• GOAL OF THE EXERCISE
Your answer must hold only the lines below from the line containing "plan = section(z, band)" through the line containing "faces.append((r * N", each reproduced exactly.

----

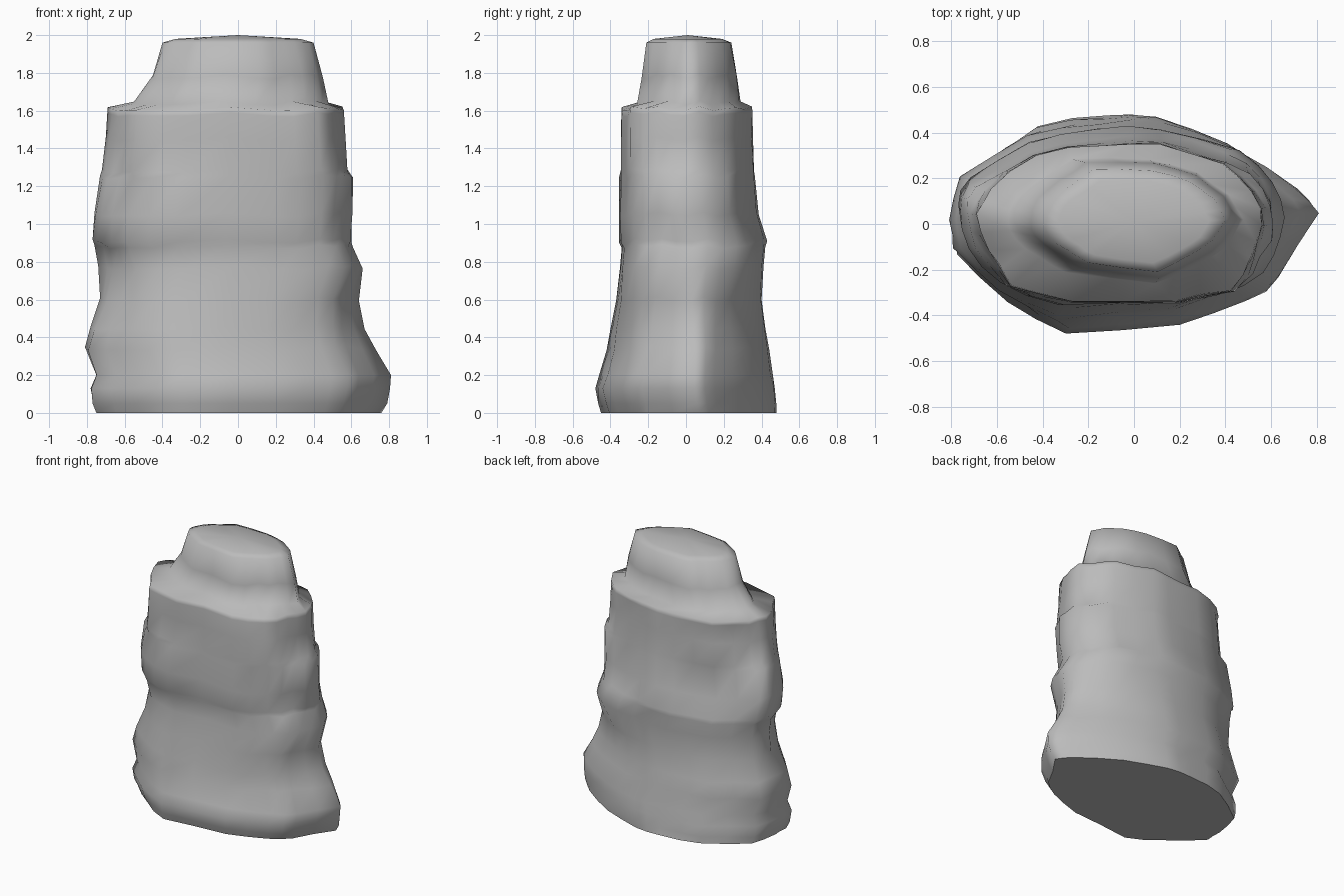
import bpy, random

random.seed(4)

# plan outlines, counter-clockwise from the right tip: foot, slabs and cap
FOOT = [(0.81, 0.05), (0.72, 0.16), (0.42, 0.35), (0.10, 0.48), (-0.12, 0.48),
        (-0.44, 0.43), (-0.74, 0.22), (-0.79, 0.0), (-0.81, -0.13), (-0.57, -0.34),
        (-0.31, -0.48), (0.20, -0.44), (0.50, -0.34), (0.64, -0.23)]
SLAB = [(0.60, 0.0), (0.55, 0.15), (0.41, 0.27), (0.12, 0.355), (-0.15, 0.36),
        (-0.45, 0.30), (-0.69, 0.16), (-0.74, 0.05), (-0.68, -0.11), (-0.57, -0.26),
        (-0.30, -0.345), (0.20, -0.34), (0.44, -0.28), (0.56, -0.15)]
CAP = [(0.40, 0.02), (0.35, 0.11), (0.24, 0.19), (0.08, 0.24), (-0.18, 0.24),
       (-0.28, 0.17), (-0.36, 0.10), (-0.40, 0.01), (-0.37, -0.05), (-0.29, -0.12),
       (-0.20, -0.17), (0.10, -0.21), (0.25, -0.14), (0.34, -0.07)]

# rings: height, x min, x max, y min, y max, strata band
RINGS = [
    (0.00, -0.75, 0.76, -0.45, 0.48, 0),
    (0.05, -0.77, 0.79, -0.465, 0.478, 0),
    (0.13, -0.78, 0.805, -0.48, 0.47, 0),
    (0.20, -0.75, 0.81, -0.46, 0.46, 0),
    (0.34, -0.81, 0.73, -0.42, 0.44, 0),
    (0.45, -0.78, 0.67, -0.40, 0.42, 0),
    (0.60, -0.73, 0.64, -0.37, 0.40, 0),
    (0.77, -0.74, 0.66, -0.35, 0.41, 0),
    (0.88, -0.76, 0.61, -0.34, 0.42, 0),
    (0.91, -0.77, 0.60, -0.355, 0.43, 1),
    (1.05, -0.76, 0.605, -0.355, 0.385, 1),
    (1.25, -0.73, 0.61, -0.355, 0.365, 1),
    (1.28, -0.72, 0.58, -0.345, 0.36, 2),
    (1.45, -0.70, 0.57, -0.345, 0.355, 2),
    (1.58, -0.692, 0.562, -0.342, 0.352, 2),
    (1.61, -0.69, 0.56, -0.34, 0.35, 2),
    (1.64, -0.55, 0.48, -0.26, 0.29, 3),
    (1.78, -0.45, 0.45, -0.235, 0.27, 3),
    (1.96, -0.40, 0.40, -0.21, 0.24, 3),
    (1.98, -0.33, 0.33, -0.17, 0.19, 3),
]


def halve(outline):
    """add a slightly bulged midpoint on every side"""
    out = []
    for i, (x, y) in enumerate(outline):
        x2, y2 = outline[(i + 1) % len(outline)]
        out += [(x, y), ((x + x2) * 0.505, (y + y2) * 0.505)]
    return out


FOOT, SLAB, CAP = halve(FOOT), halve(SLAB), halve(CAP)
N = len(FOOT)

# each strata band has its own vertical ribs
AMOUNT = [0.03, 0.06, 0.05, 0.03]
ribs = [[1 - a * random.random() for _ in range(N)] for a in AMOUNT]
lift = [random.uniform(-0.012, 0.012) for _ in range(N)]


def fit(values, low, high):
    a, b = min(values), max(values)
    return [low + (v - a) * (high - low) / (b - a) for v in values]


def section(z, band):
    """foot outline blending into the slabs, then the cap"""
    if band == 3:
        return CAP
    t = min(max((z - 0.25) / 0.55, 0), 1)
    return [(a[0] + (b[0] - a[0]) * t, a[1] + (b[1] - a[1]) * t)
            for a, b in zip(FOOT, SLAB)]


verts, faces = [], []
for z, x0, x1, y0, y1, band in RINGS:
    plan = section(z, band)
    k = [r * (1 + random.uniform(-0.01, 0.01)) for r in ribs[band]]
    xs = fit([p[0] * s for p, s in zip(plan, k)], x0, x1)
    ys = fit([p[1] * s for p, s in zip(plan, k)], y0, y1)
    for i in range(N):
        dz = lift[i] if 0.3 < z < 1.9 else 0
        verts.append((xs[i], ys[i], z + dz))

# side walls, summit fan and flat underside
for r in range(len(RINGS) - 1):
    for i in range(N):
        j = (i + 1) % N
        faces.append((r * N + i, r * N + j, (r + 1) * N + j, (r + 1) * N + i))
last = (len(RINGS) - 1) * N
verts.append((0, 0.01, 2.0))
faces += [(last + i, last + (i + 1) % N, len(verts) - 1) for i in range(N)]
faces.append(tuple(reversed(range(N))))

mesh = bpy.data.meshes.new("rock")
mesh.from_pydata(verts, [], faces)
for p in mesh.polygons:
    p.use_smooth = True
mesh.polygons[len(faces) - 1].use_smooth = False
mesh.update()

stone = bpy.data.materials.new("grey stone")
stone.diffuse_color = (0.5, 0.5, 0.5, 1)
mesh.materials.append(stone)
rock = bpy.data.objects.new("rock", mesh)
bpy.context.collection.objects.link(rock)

----

• ANSWER FOR THE TASK
    plan = section(z, band)
    k = [r * (1 + random.uniform(-0.01, 0.01)) for r in ribs[band]]
    xs = fit([p[0] * s for p, s in zip(plan, k)], x0, x1)
    ys = fit([p[1] * s for p, s in zip(plan, k)], y0, y1)
    for i in range(N):
        dz = lift[i] if 0.3 < z < 1.9 else 0
        verts.append((xs[i], ys[i], z + dz))

# side walls, summit fan and flat underside
for r in range(len(RINGS) - 1):
    for i in range(N):
        j = (i + 1) % N
        faces.append((r * N + i, r * N + j, (r + 1) * N + j, (r + 1) * N + i))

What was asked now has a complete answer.